» **What the task asks**:
Repeat exactly, and only, the lines from the one containing "BACK_X = -0.46" through the end of the records.

[Data extracts — start]

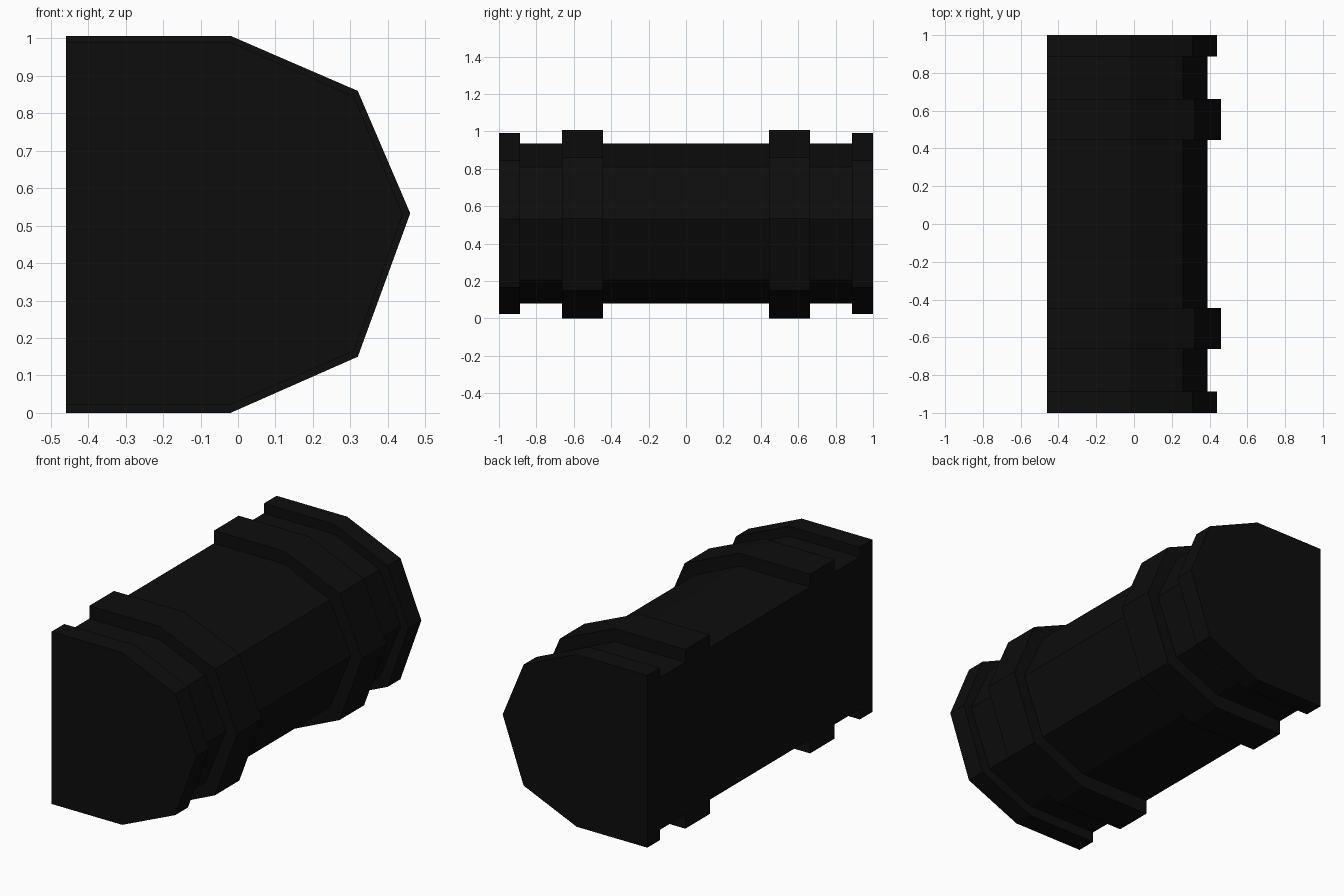
import bpy, bmesh

if "Cube" in bpy.data.objects:
    bpy.data.objects.remove(bpy.data.objects["Cube"])

BACK_X = -0.46

# Half-octagon cross-sections (x, z), closed by a flat back plane
BODY = [(-0.02, 0.935), (0.26, 0.81), (0.39, 0.53), (0.26, 0.205), (-0.02, 0.08)]
RING = [(-0.02, 1.007), (0.32, 0.86), (0.46, 0.533), (0.32, 0.15), (-0.02, 0.0)]
FLANGE = [(-0.02, 0.99), (0.31, 0.845), (0.44, 0.53), (0.31, 0.165), (-0.02, 0.022)]

# Stations for one half, from the end towards the middle: (y, section)
half = [(-1.0, FLANGE), (-0.887, FLANGE), (-0.887, BODY), (-0.663, BODY),
        (-0.663, RING), (-0.445, RING), (-0.445, BODY)]
stations = half + [(-y, s) for y, s in reversed(half)]


def full_profile(section):
    return [(BACK_X, section[0][1])] + section + [(BACK_X, section[-1][1])]


# Stepped casing lofted along y, with a flat back and closed ends
bm = bmesh.new()
loops = [[bm.verts.new((x, y, z)) for x, z in full_profile(s)] for y, s in stations]
n = len(loops[0])
for a, b in zip(loops, loops[1:]):
    for i in range(n - 1):
        bm.faces.new((a[i], a[i + 1], b[i + 1], b[i]))

# Flat back: one strip per section of constant profile
for (ya, sa), (yb, sb), a, b in zip(stations, stations[1:], loops, loops[1:]):
    if ya != yb:
        bm.faces.new((a[0], b[0], b[-1], a[-1]))
bm.faces.new(loops[0])
bm.faces.new(list(reversed(loops[-1])))
bmesh.ops.recalc_face_normals(bm, faces=bm.faces)

mesh = bpy.data.meshes.new("stepped_casing")
bm.to_mesh(mesh)
bm.free()
casing = bpy.data.objects.new("stepped_casing", mesh)
bpy.context.collection.objects.link(casing)

# Near-black finish
black = bpy.data.materials.new("black")
black.diffuse_color = (0.004, 0.004, 0.004, 1.0)
black.use_nodes = True
black.node_tree.nodes["Principled BSDF"].inputs["Base Color"].default_value = black.diffuse_color
mesh.materials.append(black)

[Data extracts — finish]

» **Answer box**:
BACK_X = -0.46

# Half-octagon cross-sections (x, z), closed by a flat back plane
BODY = [(-0.02, 0.935), (0.26, 0.81), (0.39, 0.53), (0.26, 0.205), (-0.02, 0.08)]
RING = [(-0.02, 1.007), (0.32, 0.86), (0.46, 0.533), (0.32, 0.15), (-0.02, 0.0)]
FLANGE = [(-0.02, 0.99), (0.31, 0.845), (0.44, 0.53), (0.31, 0.165), (-0.02, 0.022)]

# Stations for one half, from the end towards the middle: (y, section)
half = [(-1.0, FLANGE), (-0.887, FLANGE), (-0.887, BODY), (-0.663, BODY),
        (-0.663, RING), (-0.445, RING), (-0.445, BODY)]
stations = half + [(-y, s) for y, s in reversed(half)]


def full_profile(section):
    return [(BACK_X, section[0][1])] + section + [(BACK_X, section[-1][1])]


# Stepped casing lofted along y, with a flat back and closed ends
bm = bmesh.new()
loops = [[bm.verts.new((x, y, z)) for x, z in full_profile(s)] for y, s in stations]
n = len(loops[0])
for a, b in zip(loops, loops[1:]):
    for i in range(n - 1):
        bm.faces.new((a[i], a[i + 1], b[i + 1], b[i]))

# Flat back: one strip per section of constant profile
for (ya, sa), (yb, sb), a, b in zip(stations, stations[1:], loops, loops[1:]):
    if ya != yb:
        bm.faces.new((a[0], b[0], b[-1], a[-1]))
bm.faces.new(loops[0])
bm.faces.new(list(reversed(loops[-1])))
bmesh.ops.recalc_face_normals(bm, faces=bm.faces)

mesh = bpy.data.meshes.new("stepped_casing")
bm.to_mesh(mesh)
bm.free()
casing = bpy.data.objects.new("stepped_casing", mesh)
bpy.context.collection.objects.link(casing)

# Near-black finish
black = bpy.data.materials.new("black")
black.diffuse_color = (0.004, 0.004, 0.004, 1.0)
black.use_nodes = True
black.node_tree.nodes["Principled BSDF"].inputs["Base Color"].default_value = black.diffuse_color
mesh.materials.append(black)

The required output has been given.